YOUR INSTRUCTIONS: Using the data below, show every line where the word "Group" occurs.

Stored data entries:
______

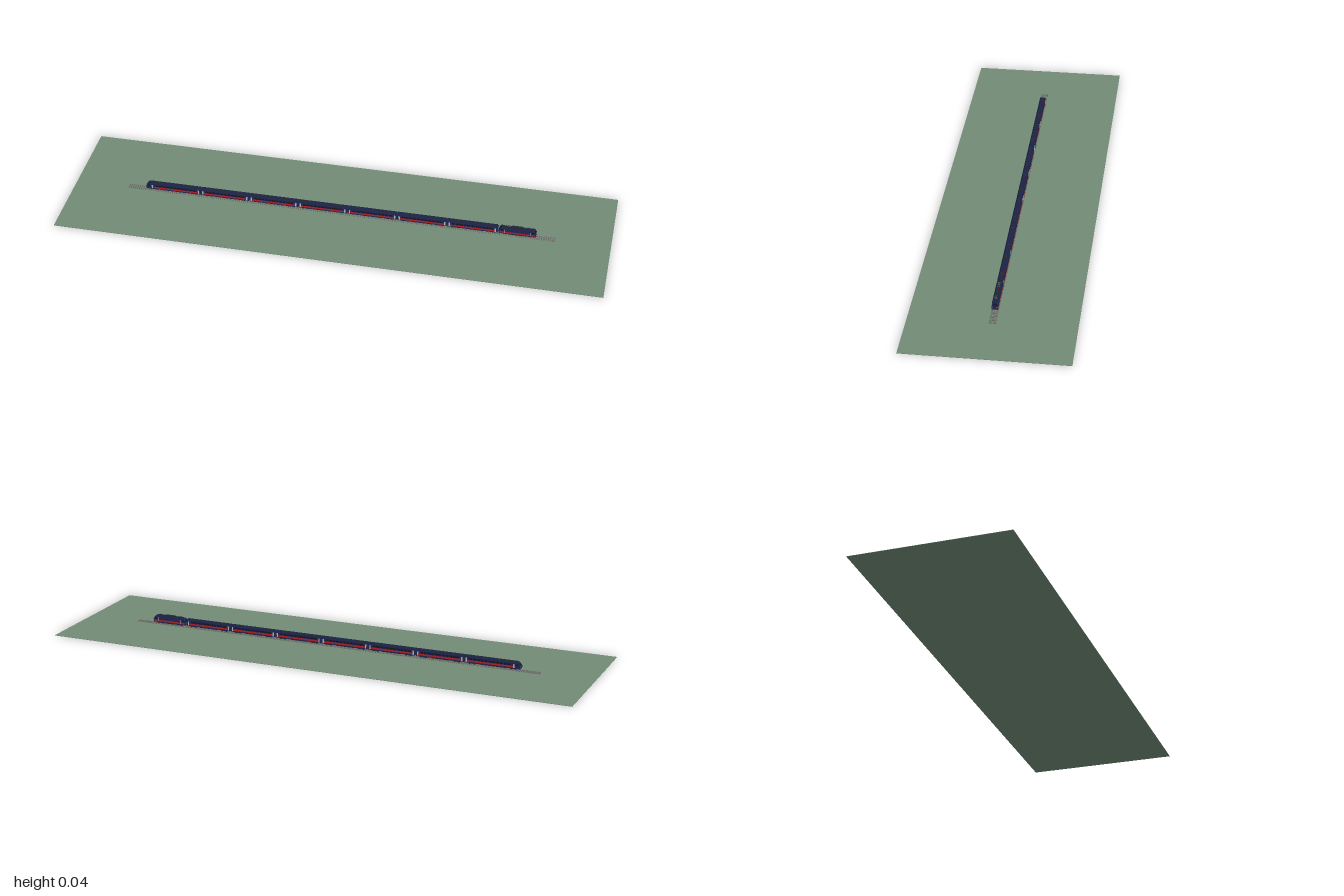
import * as THREE from 'three';

const paint = (name, color) => {
  const m = new THREE.MeshStandardMaterial({ color });
  m.name = name;
  return m;
};

export function createModel() {
  const grass = paint('grass green', 0x728c76);
  const navy = paint('navy', 0x202a5c);
  const roofBlue = paint('dark roof', 0x1b2244);
  const red = paint('red', 0xc4202a);
  const glass = paint('window glass', 0x15181f);
  const pale = paint('pale grey', 0xb9c2c6);
  const dark = paint('underframe', 0x26282c);
  const steel = paint('rail steel', 0x7d7d80);
  const sleeperMat = paint('sleeper', 0x6b645f);

  const model = new THREE.Group();
  const add = (parent, name, geo, mat, x = 0, y = 0, z = 0) => {
    const mesh = new THREE.Mesh(geo, mat);
    mesh.name = name;
    mesh.position.set(x, y, z);
    parent.add(mesh);
    return mesh;
  };
  const box = (p, name, mat, x0, x1, y0, y1, z0, z1) =>
    add(p, name, new THREE.BoxGeometry(x1 - x0, y1 - y0, z1 - z0), mat,
      (x0 + x1) / 2, (y0 + y1) / 2, (z0 + z1) / 2);
  const HALF = 0.0108;

  // Side outline extruded across the width; points above "eaves" lean inward
  const hull = (p, name, mat, pts, eaves = 1, pinch = 1) => {
    const shape = new THREE.Shape(pts.map(q => new THREE.Vector2(q[0], q[1])));
    const geo = new THREE.ExtrudeGeometry(shape, { depth: 2 * HALF, bevelEnabled: false });
    geo.translate(0, 0, -HALF);
    const pos = geo.attributes.position;
    for (let i = 0; i < pos.count; i++)
      if (pos.getY(i) > eaves) pos.setZ(i, pos.getZ(i) * pinch);
    geo.computeVertexNormals();
    return add(p, name, geo, mat);
  };
  // Thin painted plates on both flanks
  const plates = (p, name, mat, x0, x1, y0, y1, t = 0.0003) => {
    for (const s of [-1, 1])
      add(p, name, new THREE.BoxGeometry(x1 - x0, y1 - y0, t), mat,
        (x0 + x1) / 2, (y0 + y1) / 2, s * (HALF + t / 2));
  };
  const wheelGeo = new THREE.CylinderGeometry(0.0032, 0.0032, 0.0012, 16).rotateX(Math.PI / 2);
  const bogie = (p, x) => {
    const g = new THREE.Group();
    g.name = 'bogie';
    g.position.x = x;
    p.add(g);
    box(g, 'bogieFrame', dark, -0.013, 0.013, 0.0065, 0.0098, -0.0075, 0.0075);
    for (const dx of [-0.009, 0.009]) {
      box(g, 'axle', dark, dx - 0.0005, dx + 0.0005, 0.0067, 0.0077, -0.005, 0.005);
      for (const z of [-0.0054, 0.0054]) add(g, 'wheel', wheelGeo, dark, dx, 0.0072, z);
    }
  };

  // Ground and track
  box(model, 'ground', grass, -1, 1, 0, 0.0012, -0.287, 0.287);
  const track = new THREE.Group();
  track.name = 'track';
  model.add(track);
  const count = 200;
  const sleepers = new THREE.InstancedMesh(new THREE.BoxGeometry(0.003, 0.0014, 0.0245), sleeperMat, count);
  sleepers.name = 'sleepers';
  const mat4 = new THREE.Matrix4();
  for (let i = 0; i < count; i++)
    sleepers.setMatrixAt(i, mat4.makeTranslation(-0.798 + i * 1.596 / (count - 1), 0.0019, 0));
  track.add(sleepers);
  for (const z of [-0.0054, 0.0054])
    box(track, 'rail', steel, -0.8, 0.8, 0.0024, 0.004, z - 0.0006, z + 0.0006);

  // Coaches; the first has a sloping driving cab
  const starts = [-0.73, -0.52, -0.335, -0.15, 0.035, 0.22, 0.405, 0.59];
  for (let c = 0; c < 7; c++) {
    const cab = c === 0;
    const a = starts[c] + (cab ? 0 : 0.0015), b = starts[c + 1] - 0.0015;
    const slope = cab ? 0.009 : 0, bow = cab ? 0.015 : 0;
    const car = new THREE.Group();
    car.name = cab ? 'drivingCoach' : 'coach';
    model.add(car);
    hull(car, 'coachBody', navy, [[a, 0.0095], [b, 0.0095], [b, 0.0305], [a + slope, 0.0305], [a, 0.02]]);
    hull(car, 'coachRoof', roofBlue, [[a + slope, 0.0305], [b, 0.0305], [b, 0.0348], [a + bow, 0.0348]], 0.031, 0.6);
    plates(car, 'redStripe', red, a + (cab ? 0.02 : 0.004), b - 0.004, 0.0135, 0.0195);
    // Doors beside each gangway
    for (const x of [a + (cab ? 0.024 : 0.007), b - 0.007])
      plates(car, 'door', pale, x - 0.0025, x + 0.0025, 0.012, 0.0275, 0.0005);
    const w0 = a + (cab ? 0.034 : 0.016), n = 11, step = (b - 0.016 - w0) / n;
    for (let i = 0; i < n; i++)
      plates(car, 'window', glass, w0 + i * step + 0.0015, w0 + (i + 1) * step - 0.0015, 0.0215, 0.0275);
    // Roof units and underfloor equipment
    for (const f of [0.2, 0.8]) {
      const x = a + (b - a) * f;
      box(car, 'roofUnit', dark, x - 0.01, x + 0.01, 0.0345, 0.0355, -0.0045, 0.0045);
    }
    box(car, 'underfloorBox', dark, a + 0.055, b - 0.055, 0.0075, 0.0095, -0.009, 0.009);
    bogie(car, a + 0.027);
    bogie(car, b - 0.027);
    box(car, 'gangway', dark, b, b + 0.003, 0.011, 0.031, -0.007, 0.007);
    if (cab) {
      plates(car, 'cabSideWindow', glass, a + 0.009, a + 0.016, 0.0215, 0.0275);
      const pane = box(car, 'windscreen', glass, -0.0002, 0.0002, -0.005, 0.005, -0.0085, 0.0085);
      pane.position.set(a + 0.0046, 0.0256, 0);
      pane.rotation.z = -Math.atan2(0.009, 0.0105);
      for (const z of [-0.007, 0.007])
        box(car, 'headlight', pale, a - 0.0004, a, 0.0165, 0.0185, z - 0.0015, z + 0.0015);
    }
  }

  // Locomotive with a cab at each end
  const loco = new THREE.Group();
  loco.name = 'locomotive';
  model.add(loco);
  const L = 0.594, R = 0.73, mid = (L + R) / 2;
  hull(loco, 'locomotiveBody', navy, [[L, 0.0095], [R, 0.0095], [R, 0.021], [R - 0.006, 0.031], [L + 0.006, 0.031], [L, 0.021]]);
  hull(loco, 'locomotiveRoof', roofBlue, [[L + 0.006, 0.031], [R - 0.006, 0.031], [R - 0.011, 0.0355], [L + 0.011, 0.0355]], 0.032, 0.6);
  plates(loco, 'redStripe', red, L + 0.004, R - 0.004, 0.0125, 0.0185);
  box(loco, 'transformer', dark, mid - 0.022, mid + 0.022, 0.0065, 0.0095, -0.009, 0.009);
  for (const s of [-1, 1]) {
    const xe = mid + s * (R - L) / 2;
    bogie(loco, mid + s * 0.04);
    const cx = xe - s * 0.012;
    plates(loco, 'cabWindow', glass, cx - 0.003, cx + 0.003, 0.0225, 0.0285);
    const dx = xe - s * 0.02;
    plates(loco, 'cabDoor', pale, dx - 0.0008, dx + 0.0008, 0.013, 0.0285, 0.0005);
    const pane = box(loco, 'windscreen', glass, -0.0002, 0.0002, -0.0045, 0.0045, -0.0085, 0.0085);
    pane.position.set(xe - s * 0.0029, 0.0262, 0);
    pane.rotation.z = s * Math.atan2(0.006, 0.01);
    for (const z of [-0.007, 0.007]) {
      box(loco, 'headlight', pale, xe - 0.0003, xe + 0.0003, 0.016, 0.018, z - 0.0015, z + 0.0015);
      box(loco, 'buffer', dark, xe - 0.001, xe + 0.001, 0.0105, 0.0125, z - 0.0012, z + 0.0012);
    }
    // Pantograph: two arms on a base with a collector bar
    const px = mid + s * 0.036;
    box(loco, 'pantographBase', dark, px - 0.011, px + 0.011, 0.0355, 0.0375, -0.004, 0.004);
    for (const z of [-0.0025, 0.0025]) {
      const arm = box(loco, 'pantographArm', steel, -0.011, 0.011, -0.0003, 0.0003, -0.0004, 0.0004);
      arm.position.set(px, 0.0395, z);
      arm.rotation.z = s * 0.2;
    }
    box(loco, 'collectorBar', steel, px + s * 0.0105 - 0.0008, px + s * 0.0105 + 0.0008, 0.0412, 0.0422, -0.0055, 0.0055);
  }
  box(loco, 'roofEquipment', dark, mid - 0.02, mid + 0.02, 0.0355, 0.039, -0.0045, 0.0045);
  return model;
}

______

SOLUTION FOR THIS TASK:
  const model = new THREE.Group();
    const g = new THREE.Group();
  const track = new THREE.Group();
    const car = new THREE.Group();
  const loco = new THREE.Group();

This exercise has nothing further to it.